No Place On Earth: The story of the longest uninterrupted survival underground: 2 caves, 5 families, 38 people, 517 days.

National Geographic Adventure Magazine calls this story one of the ten best adventure stories of all time ( Ten Years of Adventure ).

No Place On Earth debuted at the Toronto International Film Festival and was released by Magnolia Pictures in North America and by Senator in Europe.


Category: Documentary
Duration: 90 minutes
Locations: USA, Ukraine, Hungary, Slovakia
Film Festivals:
- Toronto International Film Festival,
- Hamptons International Film Festival, 
- Palm Springs International Film Festival
- International Documentary Film Festival Amsterdam
- Jewish Film Festival Berlin
Nominations: Writers Guild of America
Awards: Audience Award of the Hamptons International Film Festival

Coproduced with History Films

Buy/rent on AmazoniTunes and YouTube




Behind The Scenes - Prepping the cave

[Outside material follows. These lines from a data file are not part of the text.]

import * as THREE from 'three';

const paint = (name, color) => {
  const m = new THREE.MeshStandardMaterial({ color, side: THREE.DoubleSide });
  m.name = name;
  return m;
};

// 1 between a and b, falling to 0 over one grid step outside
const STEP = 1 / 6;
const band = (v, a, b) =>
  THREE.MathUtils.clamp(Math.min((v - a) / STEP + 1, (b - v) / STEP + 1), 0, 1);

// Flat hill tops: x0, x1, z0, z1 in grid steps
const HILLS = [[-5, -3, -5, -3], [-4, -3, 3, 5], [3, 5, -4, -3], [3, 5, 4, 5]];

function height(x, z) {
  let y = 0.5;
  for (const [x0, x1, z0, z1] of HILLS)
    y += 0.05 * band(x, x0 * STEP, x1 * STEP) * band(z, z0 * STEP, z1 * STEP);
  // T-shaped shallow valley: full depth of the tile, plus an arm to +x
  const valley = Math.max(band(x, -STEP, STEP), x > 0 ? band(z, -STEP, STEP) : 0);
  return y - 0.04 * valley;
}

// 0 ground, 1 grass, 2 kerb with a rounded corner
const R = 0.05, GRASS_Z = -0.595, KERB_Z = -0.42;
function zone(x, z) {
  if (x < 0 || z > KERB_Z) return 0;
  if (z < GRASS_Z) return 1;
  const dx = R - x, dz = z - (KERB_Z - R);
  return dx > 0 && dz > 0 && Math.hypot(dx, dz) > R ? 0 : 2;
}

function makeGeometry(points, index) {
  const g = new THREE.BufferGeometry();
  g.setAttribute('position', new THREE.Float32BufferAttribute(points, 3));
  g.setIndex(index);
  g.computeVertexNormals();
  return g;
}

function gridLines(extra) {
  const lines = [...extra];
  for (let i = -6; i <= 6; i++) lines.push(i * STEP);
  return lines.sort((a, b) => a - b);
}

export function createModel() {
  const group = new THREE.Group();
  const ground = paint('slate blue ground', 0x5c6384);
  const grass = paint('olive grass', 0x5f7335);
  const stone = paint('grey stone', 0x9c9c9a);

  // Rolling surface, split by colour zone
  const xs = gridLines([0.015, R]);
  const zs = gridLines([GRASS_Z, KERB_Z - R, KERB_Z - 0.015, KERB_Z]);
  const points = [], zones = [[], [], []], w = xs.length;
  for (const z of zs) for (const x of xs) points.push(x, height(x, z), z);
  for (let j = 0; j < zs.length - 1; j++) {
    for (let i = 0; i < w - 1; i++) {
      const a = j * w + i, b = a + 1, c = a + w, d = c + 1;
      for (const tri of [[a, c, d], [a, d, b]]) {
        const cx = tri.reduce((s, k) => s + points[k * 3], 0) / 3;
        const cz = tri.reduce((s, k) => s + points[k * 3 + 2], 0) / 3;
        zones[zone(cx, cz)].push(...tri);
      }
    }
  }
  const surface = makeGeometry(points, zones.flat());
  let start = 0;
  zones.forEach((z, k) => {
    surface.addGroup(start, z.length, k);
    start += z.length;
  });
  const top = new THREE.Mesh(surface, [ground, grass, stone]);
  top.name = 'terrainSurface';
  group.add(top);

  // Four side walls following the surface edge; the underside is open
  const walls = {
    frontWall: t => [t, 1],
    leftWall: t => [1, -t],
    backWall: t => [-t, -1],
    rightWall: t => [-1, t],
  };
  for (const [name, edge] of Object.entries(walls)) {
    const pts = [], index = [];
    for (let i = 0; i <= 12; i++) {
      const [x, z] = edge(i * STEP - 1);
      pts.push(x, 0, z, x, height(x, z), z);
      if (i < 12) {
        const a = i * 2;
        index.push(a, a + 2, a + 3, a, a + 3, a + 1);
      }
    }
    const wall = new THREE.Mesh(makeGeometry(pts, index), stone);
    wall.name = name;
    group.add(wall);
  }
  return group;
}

Even the darkest of nights cannot compare with the absence of light inside a cave. The gruelling task of lugging 4000 pounds of heavy-duty cable and scores of lights took six people three full days slogging through driving rain and mud. Every piece of equipment, food, expensive cameras, audio gear had to be carried – by hand – down the only entrance to the cave: this narrow 30`vertical metal tube with a crooked re-bar ladder. Below ground, there was the ever-present fear of taking a wrong turn. We carefully taped up all the passages we could to avoid a chance fatality from getting lost. After everything was prepared, the biggest challenge of all came along: having the survivors, all over 70 years old, descent into the cave.

More photos here.

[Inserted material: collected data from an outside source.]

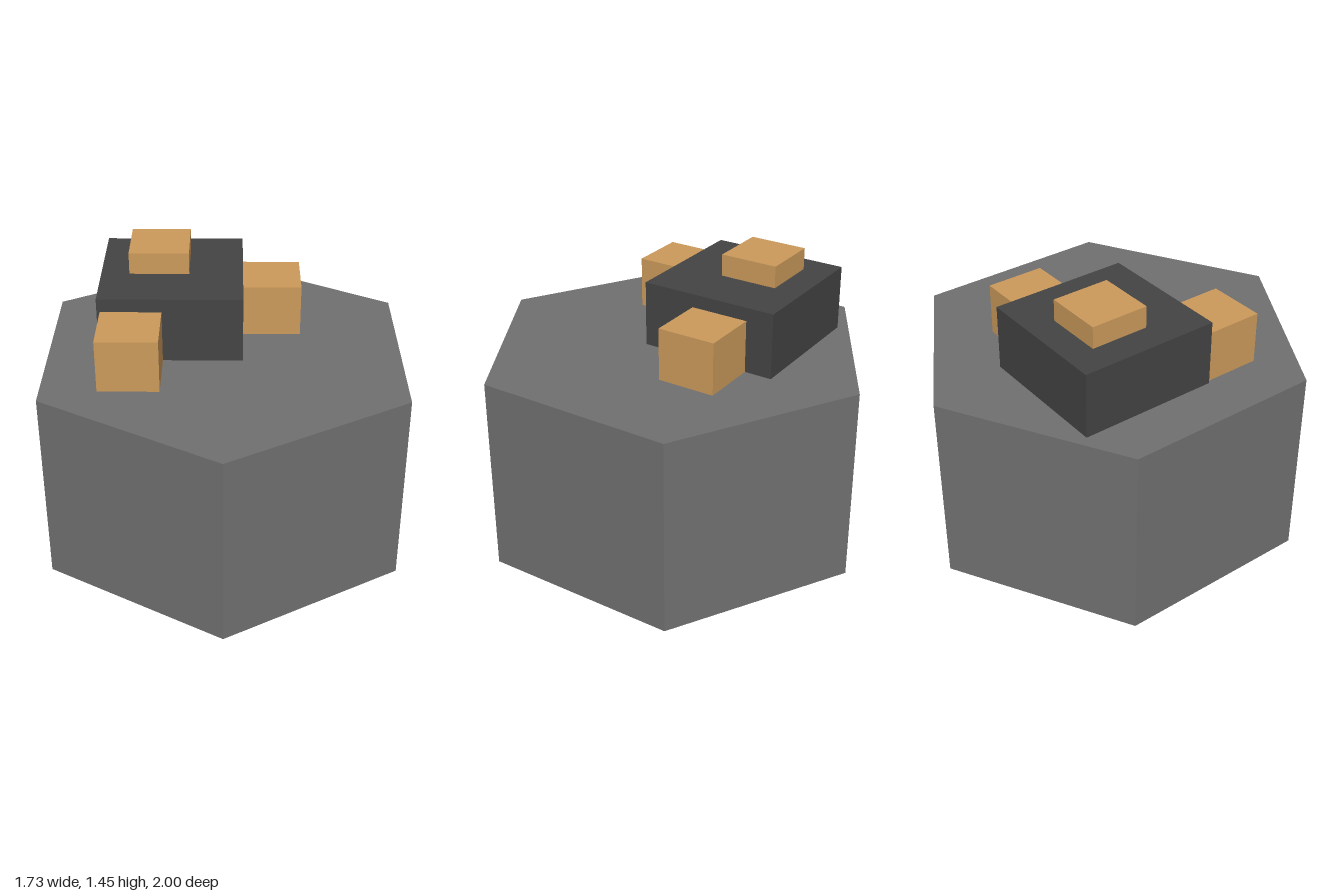
import * as THREE from 'three';

const material = (color) => new THREE.MeshStandardMaterial({ color, flatShading: true });

// Box given by its lower and upper limits on each axis
function block(name, mat, [x0, x1], [y0, y1], [z0, z1]) {
  const mesh = new THREE.Mesh(new THREE.BoxGeometry(x1 - x0, y1 - y0, z1 - z0), mat);
  mesh.position.set((x0 + x1) / 2, (y0 + y1) / 2, (z0 + z1) / 2);
  mesh.name = name;
  return mesh;
}

export function createModel() {
  const group = new THREE.Group();
  group.name = 'hexTile';
  const stone = material(0x707070);
  const dark = material(0x444444);
  const wood = material(0xcc9a5b);

  // Hexagonal base with corners on the z axis
  const base = new THREE.Mesh(new THREE.CylinderGeometry(1, 1, 1, 6), stone);
  base.position.y = 0.5;
  base.name = 'hexBase';
  group.add(base);

  // Main building with its roof box and two annexes
  group.add(
    block('mainBlock', dark, [-0.61, 0.09], [1, 1.33], [-0.585, 0.12]),
    block('roofBox', wood, [-0.47, -0.175], [1.335, 1.445], [-0.445, -0.15]),
    block('leftAnnex', wood, [0.09, 0.38], [1, 1.263], [-0.445, -0.15]),
    block('frontAnnex', wood, [-0.595, -0.3], [1, 1.263], [0.12, 0.415])
  );
  return group;
}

The Stermer Family

After their remarkable survival in caves for 511 days, the Stermer family tried to pick up their lives in Ukraine but continued post-war violence against Jews forced them to leave in 1946. The family immigrated to Canada and the United States. They never went back to Ukraine, until we asked them to. They brought some of their children and grandchildren with them so they could see the dark, muddy cave they once called home.

Read more about the Stermer Family here.


Production photos by Christopher Beauchamp